Hollywood movies have in many ways shaped our image of a typical heart
attack victim—the overweight middle-aged man who smokes, falling to the ground while gripping his chest. The real-life picture includes a much wider spectrum of the population, including women who don’t always have those telltale signs. In fact, heart disease and stroke are the cause of 1 in 3 deaths among women each year—more than all cancers combined. While a startling statistic, only 56 percent of women actually identify cardiovascular disease as the greatest health problem facing them today.
While women are more apt to seek health care than males for a variety of reasons, women tend to chalk up heart disease symptoms to less life-threatening conditions such as acid reflux, the flu or normal aging.
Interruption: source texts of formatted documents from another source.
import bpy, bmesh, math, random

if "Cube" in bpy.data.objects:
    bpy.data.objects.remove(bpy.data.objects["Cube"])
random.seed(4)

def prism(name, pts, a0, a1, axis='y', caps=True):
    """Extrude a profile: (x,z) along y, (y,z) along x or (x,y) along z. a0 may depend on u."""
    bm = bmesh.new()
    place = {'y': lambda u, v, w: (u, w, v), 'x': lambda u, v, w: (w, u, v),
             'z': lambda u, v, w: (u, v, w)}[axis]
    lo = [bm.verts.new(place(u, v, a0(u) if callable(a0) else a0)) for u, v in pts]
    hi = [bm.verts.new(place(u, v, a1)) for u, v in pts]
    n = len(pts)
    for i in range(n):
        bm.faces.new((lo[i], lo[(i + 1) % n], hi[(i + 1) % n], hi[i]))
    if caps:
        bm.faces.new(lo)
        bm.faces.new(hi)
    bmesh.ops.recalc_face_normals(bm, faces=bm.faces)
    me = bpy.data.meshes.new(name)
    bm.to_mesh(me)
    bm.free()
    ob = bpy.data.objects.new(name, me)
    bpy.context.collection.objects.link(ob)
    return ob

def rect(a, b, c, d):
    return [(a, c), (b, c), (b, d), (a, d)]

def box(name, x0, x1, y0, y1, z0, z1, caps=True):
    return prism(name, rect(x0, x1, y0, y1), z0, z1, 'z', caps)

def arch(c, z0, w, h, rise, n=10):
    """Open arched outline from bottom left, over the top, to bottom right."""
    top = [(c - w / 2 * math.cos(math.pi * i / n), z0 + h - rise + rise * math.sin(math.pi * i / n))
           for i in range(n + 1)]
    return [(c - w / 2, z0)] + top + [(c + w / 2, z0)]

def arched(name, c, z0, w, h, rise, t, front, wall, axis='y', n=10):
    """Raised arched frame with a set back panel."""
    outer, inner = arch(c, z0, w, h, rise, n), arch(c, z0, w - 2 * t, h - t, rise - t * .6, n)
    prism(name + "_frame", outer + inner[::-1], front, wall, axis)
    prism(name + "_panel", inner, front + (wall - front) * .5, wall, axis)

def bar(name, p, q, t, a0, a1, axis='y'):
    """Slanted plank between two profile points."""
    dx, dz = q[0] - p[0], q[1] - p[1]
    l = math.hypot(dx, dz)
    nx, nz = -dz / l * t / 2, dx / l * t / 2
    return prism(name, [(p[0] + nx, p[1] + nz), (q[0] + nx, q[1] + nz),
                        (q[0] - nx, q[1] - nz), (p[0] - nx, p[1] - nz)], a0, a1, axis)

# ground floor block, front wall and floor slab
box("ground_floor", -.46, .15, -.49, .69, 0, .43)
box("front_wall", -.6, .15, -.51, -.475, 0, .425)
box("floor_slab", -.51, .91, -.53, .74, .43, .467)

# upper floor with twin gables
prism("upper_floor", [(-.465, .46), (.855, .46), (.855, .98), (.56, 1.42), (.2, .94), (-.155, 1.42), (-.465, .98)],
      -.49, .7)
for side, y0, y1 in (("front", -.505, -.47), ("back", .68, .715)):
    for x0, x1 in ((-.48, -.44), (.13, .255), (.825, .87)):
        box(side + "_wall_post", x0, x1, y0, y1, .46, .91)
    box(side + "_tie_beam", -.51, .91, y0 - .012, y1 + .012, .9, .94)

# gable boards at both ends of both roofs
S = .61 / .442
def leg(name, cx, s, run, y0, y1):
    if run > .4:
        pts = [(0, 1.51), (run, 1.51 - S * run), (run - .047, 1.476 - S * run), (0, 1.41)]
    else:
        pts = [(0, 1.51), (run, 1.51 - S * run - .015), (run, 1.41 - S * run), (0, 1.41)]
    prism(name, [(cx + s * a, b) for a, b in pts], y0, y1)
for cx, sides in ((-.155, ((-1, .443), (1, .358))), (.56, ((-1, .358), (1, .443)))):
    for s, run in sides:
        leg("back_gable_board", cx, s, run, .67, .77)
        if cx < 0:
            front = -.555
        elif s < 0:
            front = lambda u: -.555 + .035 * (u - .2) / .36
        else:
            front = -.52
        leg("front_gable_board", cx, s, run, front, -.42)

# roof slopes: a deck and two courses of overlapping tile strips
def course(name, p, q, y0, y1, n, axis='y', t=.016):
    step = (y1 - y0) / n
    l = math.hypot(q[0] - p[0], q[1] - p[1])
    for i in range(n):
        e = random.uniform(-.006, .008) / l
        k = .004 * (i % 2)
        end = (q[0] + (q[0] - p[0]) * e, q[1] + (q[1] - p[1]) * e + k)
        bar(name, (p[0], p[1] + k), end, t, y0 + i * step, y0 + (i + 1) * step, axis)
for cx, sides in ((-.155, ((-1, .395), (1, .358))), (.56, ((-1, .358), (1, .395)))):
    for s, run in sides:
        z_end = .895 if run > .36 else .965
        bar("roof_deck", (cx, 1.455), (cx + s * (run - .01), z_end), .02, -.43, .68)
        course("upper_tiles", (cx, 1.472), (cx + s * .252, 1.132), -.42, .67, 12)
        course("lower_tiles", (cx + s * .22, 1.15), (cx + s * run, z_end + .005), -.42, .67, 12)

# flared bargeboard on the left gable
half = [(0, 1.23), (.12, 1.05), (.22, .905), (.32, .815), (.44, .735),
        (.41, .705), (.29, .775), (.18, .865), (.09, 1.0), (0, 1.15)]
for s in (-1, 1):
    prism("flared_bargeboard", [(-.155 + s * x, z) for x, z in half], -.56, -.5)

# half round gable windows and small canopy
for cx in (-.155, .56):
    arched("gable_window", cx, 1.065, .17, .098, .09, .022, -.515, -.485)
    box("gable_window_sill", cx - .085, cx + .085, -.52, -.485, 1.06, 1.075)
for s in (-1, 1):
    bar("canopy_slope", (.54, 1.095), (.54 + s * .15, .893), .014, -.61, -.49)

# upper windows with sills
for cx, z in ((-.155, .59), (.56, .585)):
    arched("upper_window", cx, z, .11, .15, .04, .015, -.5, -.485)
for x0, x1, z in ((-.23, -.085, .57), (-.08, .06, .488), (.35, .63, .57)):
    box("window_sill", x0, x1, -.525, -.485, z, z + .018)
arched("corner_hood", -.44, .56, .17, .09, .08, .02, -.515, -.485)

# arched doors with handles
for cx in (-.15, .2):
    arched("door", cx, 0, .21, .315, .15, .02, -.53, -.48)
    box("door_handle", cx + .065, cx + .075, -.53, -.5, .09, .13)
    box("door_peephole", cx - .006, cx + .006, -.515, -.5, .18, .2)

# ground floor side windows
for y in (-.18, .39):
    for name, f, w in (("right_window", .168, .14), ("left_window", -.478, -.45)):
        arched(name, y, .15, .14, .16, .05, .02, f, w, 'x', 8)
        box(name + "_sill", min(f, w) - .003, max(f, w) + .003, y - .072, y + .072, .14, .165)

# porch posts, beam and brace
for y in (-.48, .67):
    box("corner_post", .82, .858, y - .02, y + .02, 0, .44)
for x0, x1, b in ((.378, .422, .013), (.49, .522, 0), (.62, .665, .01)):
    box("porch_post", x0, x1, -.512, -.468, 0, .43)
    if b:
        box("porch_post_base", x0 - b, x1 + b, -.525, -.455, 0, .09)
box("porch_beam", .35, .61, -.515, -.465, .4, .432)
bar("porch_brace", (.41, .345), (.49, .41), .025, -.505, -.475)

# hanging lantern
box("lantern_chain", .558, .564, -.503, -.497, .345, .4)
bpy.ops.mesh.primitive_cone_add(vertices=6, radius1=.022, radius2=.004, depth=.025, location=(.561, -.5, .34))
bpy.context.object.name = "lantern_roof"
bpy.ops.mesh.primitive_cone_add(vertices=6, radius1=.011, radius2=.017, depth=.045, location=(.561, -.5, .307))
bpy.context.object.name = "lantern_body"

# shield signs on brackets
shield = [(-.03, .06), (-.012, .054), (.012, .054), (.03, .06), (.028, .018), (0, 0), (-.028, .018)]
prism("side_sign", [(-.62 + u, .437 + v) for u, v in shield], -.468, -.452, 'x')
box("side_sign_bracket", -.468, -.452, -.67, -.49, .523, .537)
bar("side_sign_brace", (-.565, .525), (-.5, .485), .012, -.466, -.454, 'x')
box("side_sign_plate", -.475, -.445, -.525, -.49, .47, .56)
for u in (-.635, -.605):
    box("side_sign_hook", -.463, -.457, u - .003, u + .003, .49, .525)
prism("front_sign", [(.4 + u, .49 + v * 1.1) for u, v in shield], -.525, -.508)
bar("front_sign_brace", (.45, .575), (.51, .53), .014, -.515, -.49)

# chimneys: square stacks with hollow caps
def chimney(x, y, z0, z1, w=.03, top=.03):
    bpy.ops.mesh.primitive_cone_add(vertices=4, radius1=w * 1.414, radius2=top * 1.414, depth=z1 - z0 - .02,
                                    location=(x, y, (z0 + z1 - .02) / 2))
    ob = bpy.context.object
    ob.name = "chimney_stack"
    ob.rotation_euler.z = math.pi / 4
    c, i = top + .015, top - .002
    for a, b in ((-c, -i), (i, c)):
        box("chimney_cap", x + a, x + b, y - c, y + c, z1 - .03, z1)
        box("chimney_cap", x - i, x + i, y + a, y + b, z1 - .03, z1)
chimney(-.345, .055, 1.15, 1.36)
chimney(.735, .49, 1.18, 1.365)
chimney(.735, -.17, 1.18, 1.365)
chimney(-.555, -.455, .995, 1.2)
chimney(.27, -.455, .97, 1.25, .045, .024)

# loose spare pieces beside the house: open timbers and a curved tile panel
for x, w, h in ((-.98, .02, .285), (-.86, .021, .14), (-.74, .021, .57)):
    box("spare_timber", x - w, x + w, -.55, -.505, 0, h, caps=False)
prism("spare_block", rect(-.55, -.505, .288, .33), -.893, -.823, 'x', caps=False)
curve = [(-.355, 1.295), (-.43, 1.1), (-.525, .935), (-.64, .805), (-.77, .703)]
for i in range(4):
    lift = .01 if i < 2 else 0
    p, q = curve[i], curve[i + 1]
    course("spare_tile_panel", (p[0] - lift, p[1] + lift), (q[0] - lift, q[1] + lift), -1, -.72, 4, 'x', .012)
This laissez-faire mindset often means women wait longer than men to go to an emergency room when having a heart attack.